Beijing struggles with chronic traffic congestion, choking pollution and a housing shortage. At the same time, the capital is looking to enhance its role as China’s leading first tier city and economic powerhouse. To accomplish this, the municipal government is both expanding the existing CBDs, and further developing the outlying suburbs. Even nearby cities and provinces will be integrated into a super city cluster around the capital over the next ten years.
Beijing’s municipal government is already planning to move its offices by 2017 to the Tongzhou district, a suburban area 20 km east of the city centre, making Tongzhou the city’s “sub-administrative centre”. Expectations are high, as the district is already undergoing rapid development, with house prices accelerating. This has transformed the development landscape in Beijing. More developers have now chosen Tongzhou to develop land plots to be closer to the new government offices.
This is just part of a larger regional plan, as the Central Government is also developing the “Jing-Jin-Ji” economic megalopolis, which integrates Beijing (‘Jing’), Tianjin (‘Jin’) City and Hebei Province (‘Ji’); three northern Chinese regions with a combined population of more than 100 million. Beijing will start to relocate facilities that are unrelated to its “capital functions”, such as some factories, hospitals and universities, from the city centre to the Jing-Jin-Ji cluster. Tianjin and Hebei will therefore benefit from jobs and businesses transferred from Beijing.
City clustering is an on-going urbanisation trend in China. It bundles cities around a strong urban centre with advanced rail and road networks and utilises the comparative advantage of each city to forge a strong financial and manufacturing hub. Following the success of the Pearl River Delta, clustered around Guangzhou and Shenzhen, and the Yangtze River Delta around Shanghai, the Jing-Jin-Ji region is set to become China’s third largest super-city cluster. It will cover a vast region of northern China roughly the size of U.K., France and Germany put together.
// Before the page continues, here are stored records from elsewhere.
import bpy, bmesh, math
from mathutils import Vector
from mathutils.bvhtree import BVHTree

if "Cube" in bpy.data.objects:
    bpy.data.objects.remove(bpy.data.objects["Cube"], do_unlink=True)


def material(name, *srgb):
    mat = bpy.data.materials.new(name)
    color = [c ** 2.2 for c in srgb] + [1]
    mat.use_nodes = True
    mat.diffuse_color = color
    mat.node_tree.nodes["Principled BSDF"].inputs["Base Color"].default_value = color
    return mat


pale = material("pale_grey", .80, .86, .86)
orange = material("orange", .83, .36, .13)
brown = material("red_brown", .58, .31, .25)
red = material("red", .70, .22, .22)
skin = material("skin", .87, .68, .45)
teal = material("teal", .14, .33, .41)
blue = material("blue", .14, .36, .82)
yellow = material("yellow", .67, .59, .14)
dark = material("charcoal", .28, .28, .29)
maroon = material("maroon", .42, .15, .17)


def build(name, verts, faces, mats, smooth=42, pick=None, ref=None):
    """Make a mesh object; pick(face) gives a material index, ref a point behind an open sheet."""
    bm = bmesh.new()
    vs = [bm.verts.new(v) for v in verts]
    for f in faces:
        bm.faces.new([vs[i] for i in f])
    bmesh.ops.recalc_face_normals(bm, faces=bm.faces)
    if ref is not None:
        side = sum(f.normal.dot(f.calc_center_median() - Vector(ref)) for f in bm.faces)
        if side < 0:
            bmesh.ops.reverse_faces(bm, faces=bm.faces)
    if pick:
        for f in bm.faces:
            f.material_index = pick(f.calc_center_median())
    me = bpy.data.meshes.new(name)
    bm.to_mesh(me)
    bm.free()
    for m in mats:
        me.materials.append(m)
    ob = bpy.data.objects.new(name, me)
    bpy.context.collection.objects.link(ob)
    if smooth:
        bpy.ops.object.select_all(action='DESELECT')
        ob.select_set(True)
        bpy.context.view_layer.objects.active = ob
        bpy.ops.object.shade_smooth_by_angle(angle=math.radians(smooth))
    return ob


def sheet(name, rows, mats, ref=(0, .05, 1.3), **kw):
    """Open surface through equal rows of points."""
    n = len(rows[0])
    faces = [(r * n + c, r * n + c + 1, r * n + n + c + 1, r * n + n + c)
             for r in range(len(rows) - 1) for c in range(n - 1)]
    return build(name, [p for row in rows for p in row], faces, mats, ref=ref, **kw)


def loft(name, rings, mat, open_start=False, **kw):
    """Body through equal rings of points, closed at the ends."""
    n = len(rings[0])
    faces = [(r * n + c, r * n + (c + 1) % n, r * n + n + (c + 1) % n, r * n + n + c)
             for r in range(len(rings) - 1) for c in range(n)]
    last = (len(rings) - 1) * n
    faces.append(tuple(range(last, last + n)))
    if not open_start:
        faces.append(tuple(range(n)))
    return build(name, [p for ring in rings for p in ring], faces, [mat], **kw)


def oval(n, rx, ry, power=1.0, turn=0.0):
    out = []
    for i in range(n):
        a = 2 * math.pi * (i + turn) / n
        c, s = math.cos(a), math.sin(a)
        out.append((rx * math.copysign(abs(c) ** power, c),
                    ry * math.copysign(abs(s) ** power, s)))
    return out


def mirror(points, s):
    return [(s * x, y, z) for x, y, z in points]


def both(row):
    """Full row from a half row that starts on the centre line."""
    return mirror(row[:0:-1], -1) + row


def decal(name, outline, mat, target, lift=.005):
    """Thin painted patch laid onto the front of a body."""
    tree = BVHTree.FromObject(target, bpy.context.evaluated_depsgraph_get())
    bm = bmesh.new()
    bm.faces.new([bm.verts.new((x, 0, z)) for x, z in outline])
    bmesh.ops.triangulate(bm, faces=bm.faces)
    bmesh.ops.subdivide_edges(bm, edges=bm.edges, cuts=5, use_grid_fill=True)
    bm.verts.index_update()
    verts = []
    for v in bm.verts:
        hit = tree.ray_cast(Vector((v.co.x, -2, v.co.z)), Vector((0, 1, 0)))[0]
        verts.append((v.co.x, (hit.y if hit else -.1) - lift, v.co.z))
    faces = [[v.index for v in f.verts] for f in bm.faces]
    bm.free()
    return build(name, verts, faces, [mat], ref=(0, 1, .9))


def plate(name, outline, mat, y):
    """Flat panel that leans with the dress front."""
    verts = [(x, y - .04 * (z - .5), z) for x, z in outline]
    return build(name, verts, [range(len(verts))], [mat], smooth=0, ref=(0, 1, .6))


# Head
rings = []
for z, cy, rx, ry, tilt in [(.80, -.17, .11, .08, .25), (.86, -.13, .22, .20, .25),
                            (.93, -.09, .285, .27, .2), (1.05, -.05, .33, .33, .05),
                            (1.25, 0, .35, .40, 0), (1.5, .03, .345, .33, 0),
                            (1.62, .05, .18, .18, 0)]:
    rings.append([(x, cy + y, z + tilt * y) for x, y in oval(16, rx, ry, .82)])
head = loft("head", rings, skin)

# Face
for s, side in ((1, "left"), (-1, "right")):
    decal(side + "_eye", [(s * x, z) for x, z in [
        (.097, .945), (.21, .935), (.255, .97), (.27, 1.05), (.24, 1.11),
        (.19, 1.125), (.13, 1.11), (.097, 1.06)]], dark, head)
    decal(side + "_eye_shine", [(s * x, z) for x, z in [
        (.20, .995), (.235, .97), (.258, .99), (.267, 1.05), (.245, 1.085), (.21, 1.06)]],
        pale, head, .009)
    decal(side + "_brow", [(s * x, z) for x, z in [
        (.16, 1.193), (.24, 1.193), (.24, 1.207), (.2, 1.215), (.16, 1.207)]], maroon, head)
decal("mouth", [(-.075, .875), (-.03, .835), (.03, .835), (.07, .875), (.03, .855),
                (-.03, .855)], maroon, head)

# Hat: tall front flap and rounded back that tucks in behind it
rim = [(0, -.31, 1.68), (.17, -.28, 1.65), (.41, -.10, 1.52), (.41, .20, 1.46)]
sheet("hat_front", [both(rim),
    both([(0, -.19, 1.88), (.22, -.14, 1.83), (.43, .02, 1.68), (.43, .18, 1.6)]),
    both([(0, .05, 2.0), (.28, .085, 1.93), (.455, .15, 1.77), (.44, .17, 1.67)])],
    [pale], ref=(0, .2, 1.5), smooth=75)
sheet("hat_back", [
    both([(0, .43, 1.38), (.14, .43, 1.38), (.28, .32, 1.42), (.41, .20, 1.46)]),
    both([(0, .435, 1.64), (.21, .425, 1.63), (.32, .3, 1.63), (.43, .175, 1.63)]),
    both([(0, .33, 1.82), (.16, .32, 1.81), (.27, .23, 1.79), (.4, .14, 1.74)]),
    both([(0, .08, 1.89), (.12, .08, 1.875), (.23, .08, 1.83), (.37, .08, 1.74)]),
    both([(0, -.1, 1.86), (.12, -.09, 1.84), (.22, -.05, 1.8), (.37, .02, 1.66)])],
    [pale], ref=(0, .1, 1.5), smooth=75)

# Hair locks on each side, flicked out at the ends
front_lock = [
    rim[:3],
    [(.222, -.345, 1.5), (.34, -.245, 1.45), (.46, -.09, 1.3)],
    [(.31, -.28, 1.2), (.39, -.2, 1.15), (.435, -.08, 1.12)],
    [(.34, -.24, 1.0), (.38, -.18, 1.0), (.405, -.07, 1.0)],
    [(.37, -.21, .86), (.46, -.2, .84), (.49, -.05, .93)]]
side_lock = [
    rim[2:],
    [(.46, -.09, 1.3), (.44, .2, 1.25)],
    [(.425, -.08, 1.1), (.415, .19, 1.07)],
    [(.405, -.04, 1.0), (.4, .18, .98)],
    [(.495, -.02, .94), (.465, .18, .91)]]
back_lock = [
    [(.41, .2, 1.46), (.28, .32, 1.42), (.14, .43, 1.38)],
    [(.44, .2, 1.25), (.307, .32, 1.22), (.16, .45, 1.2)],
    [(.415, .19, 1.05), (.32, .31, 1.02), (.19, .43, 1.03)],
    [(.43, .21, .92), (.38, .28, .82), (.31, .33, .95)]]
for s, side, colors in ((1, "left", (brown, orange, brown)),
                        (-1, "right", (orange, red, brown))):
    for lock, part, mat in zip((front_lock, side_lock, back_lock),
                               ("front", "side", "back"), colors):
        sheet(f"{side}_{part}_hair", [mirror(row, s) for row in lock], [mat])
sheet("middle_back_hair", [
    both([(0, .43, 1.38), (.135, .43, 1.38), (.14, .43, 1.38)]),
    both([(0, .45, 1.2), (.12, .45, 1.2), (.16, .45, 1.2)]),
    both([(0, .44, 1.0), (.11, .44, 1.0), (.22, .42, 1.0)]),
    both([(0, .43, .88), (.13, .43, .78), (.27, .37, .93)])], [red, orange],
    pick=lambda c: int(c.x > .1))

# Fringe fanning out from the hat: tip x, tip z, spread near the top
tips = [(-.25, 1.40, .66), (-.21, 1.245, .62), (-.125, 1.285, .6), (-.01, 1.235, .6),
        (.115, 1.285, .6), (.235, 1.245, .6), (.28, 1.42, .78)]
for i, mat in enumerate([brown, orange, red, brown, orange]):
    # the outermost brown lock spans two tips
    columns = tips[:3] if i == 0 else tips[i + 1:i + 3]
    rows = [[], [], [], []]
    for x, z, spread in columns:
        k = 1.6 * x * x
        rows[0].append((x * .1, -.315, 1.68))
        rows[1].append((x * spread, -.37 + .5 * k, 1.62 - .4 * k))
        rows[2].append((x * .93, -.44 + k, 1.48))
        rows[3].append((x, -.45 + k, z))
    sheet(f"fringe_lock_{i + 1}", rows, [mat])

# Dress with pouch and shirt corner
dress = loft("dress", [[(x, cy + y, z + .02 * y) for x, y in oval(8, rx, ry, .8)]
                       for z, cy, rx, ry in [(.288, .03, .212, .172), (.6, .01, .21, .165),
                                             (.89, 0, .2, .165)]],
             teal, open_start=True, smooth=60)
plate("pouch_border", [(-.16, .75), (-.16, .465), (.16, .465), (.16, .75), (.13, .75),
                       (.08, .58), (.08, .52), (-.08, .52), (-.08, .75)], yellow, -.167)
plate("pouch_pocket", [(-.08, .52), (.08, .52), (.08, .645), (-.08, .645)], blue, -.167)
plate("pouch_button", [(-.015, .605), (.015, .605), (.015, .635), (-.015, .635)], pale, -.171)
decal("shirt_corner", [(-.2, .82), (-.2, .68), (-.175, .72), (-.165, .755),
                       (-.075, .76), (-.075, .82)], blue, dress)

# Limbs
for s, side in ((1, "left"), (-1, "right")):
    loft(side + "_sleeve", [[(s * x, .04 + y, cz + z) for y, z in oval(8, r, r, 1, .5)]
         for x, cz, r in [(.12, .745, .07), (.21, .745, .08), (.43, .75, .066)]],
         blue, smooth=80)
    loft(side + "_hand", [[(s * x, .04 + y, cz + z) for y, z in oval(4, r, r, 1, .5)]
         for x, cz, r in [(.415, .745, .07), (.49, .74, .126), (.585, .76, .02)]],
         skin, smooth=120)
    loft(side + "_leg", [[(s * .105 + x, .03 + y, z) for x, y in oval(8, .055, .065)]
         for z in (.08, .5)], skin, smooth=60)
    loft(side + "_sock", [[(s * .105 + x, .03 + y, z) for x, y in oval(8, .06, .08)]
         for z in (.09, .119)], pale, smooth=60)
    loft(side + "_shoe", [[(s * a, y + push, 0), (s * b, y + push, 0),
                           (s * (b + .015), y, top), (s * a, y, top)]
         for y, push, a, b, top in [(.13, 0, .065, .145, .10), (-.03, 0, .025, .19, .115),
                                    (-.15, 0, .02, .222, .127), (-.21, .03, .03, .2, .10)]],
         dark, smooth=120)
The various benefits of businesses moving from central Beijing to the Tongzhou district include more space, and less congestion and pollution. Since the release of the Government’s strategy paper on Jing-Jin-Ji in May, the trickle of removal trucks heading towards the eastern suburbs of Beijing has become a torrent of businesses, funds and services, which will propel China to a momentous new phase of economic and urban development.